● Aim of the exercise: The required answer is the data below, restated word for word with images omitted.

● Supplied material:
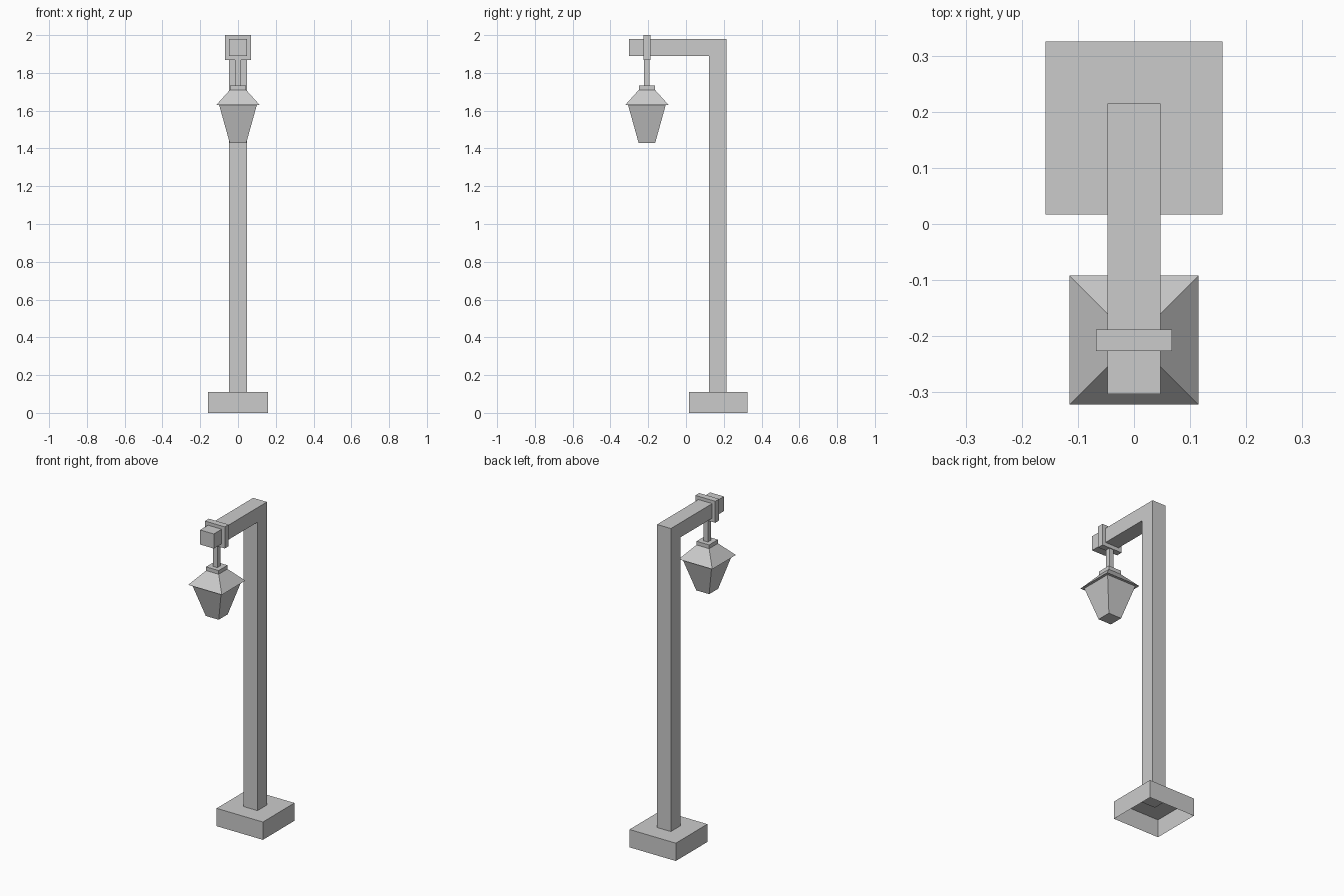
import bpy
import bmesh

cube = bpy.data.objects.get("Cube")
if cube:
    bpy.data.objects.remove(cube, do_unlink=True)

grey = bpy.data.materials.new("plain grey")
grey.use_nodes = True
grey.diffuse_color = (0.6, 0.6, 0.6, 1)
grey.node_tree.nodes["Principled BSDF"].inputs["Base Color"].default_value = grey.diffuse_color

LAMP_Y = -0.207
POST_Y = 0.17


def finish(name, bm):
    """Turn a bmesh into a flat-shaded grey object."""
    bmesh.ops.recalc_face_normals(bm, faces=bm.faces)
    mesh = bpy.data.meshes.new(name)
    bm.to_mesh(mesh)
    bm.free()
    mesh.materials.append(grey)
    obj = bpy.data.objects.new(name, mesh)
    bpy.context.collection.objects.link(obj)
    return obj


def square_loft(name, y, low, high, depth=None, open_bottom=False):
    """Square section lofted between two (half width, z) levels."""
    bm = bmesh.new()
    rings = []
    for half, z in (low, high):
        d = depth or half
        rings.append([bm.verts.new((sx * half, y + sy * d, z))
                      for sx, sy in ((-1, -1), (1, -1), (1, 1), (-1, 1))])
    bottom, top = rings
    for i in range(4):
        j = (i + 1) % 4
        bm.faces.new((bottom[i], bottom[j], top[j], top[i]))
    bm.faces.new(top)
    if not open_bottom:
        bm.faces.new(bottom[::-1])
    return finish(name, bm)


# Foot: a shell open underneath
square_loft("base", POST_Y + 0.001, (0.158, 0), (0.158, 0.11), 0.154, open_bottom=True)

# Post and arm: one L-shaped side profile extruded across x
profile = [(0.123, 0.1), (0.215, 0.1), (0.215, 1.98),
           (-0.303, 1.98), (-0.303, 1.89), (0.123, 1.89)]
bm = bmesh.new()
side = bm.faces.new([bm.verts.new((-0.047, y, z)) for y, z in profile])
extruded = bmesh.ops.extrude_face_region(bm, geom=[side])["geom"]
bmesh.ops.translate(bm, vec=(0.094, 0, 0),
                    verts=[v for v in extruded if isinstance(v, bmesh.types.BMVert)])
finish("post_and_arm", bm)

# Collar around the arm and the hanging rod
square_loft("collar", LAMP_Y, (0.068, 1.867), (0.068, 2.0), 0.019)
square_loft("hanging_rod", LAMP_Y, (0.015, 1.72), (0.015, 1.88))

# Lantern
square_loft("lantern_cap", LAMP_Y, (0.043, 1.71), (0.043, 1.733))
square_loft("lantern_roof", LAMP_Y, (0.115, 1.63), (0.043, 1.71))
square_loft("lantern_body", LAMP_Y, (0.044, 1.43), (0.1, 1.631))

● Solution to the exercise:
import bpy
import bmesh

cube = bpy.data.objects.get("Cube")
if cube:
    bpy.data.objects.remove(cube, do_unlink=True)

grey = bpy.data.materials.new("plain grey")
grey.use_nodes = True
grey.diffuse_color = (0.6, 0.6, 0.6, 1)
grey.node_tree.nodes["Principled BSDF"].inputs["Base Color"].default_value = grey.diffuse_color

LAMP_Y = -0.207
POST_Y = 0.17


def finish(name, bm):
    """Turn a bmesh into a flat-shaded grey object."""
    bmesh.ops.recalc_face_normals(bm, faces=bm.faces)
    mesh = bpy.data.meshes.new(name)
    bm.to_mesh(mesh)
    bm.free()
    mesh.materials.append(grey)
    obj = bpy.data.objects.new(name, mesh)
    bpy.context.collection.objects.link(obj)
    return obj


def square_loft(name, y, low, high, depth=None, open_bottom=False):
    """Square section lofted between two (half width, z) levels."""
    bm = bmesh.new()
    rings = []
    for half, z in (low, high):
        d = depth or half
        rings.append([bm.verts.new((sx * half, y + sy * d, z))
                      for sx, sy in ((-1, -1), (1, -1), (1, 1), (-1, 1))])
    bottom, top = rings
    for i in range(4):
        j = (i + 1) % 4
        bm.faces.new((bottom[i], bottom[j], top[j], top[i]))
    bm.faces.new(top)
    if not open_bottom:
        bm.faces.new(bottom[::-1])
    return finish(name, bm)


# Foot: a shell open underneath
square_loft("base", POST_Y + 0.001, (0.158, 0), (0.158, 0.11), 0.154, open_bottom=True)

# Post and arm: one L-shaped side profile extruded across x
profile = [(0.123, 0.1), (0.215, 0.1), (0.215, 1.98),
           (-0.303, 1.98), (-0.303, 1.89), (0.123, 1.89)]
bm = bmesh.new()
side = bm.faces.new([bm.verts.new((-0.047, y, z)) for y, z in profile])
extruded = bmesh.ops.extrude_face_region(bm, geom=[side])["geom"]
bmesh.ops.translate(bm, vec=(0.094, 0, 0),
                    verts=[v for v in extruded if isinstance(v, bmesh.types.BMVert)])
finish("post_and_arm", bm)

# Collar around the arm and the hanging rod
square_loft("collar", LAMP_Y, (0.068, 1.867), (0.068, 2.0), 0.019)
square_loft("hanging_rod", LAMP_Y, (0.015, 1.72), (0.015, 1.88))

# Lantern
square_loft("lantern_cap", LAMP_Y, (0.043, 1.71), (0.043, 1.733))
square_loft("lantern_roof", LAMP_Y, (0.115, 1.63), (0.043, 1.71))
square_loft("lantern_body", LAMP_Y, (0.044, 1.43), (0.1, 1.631))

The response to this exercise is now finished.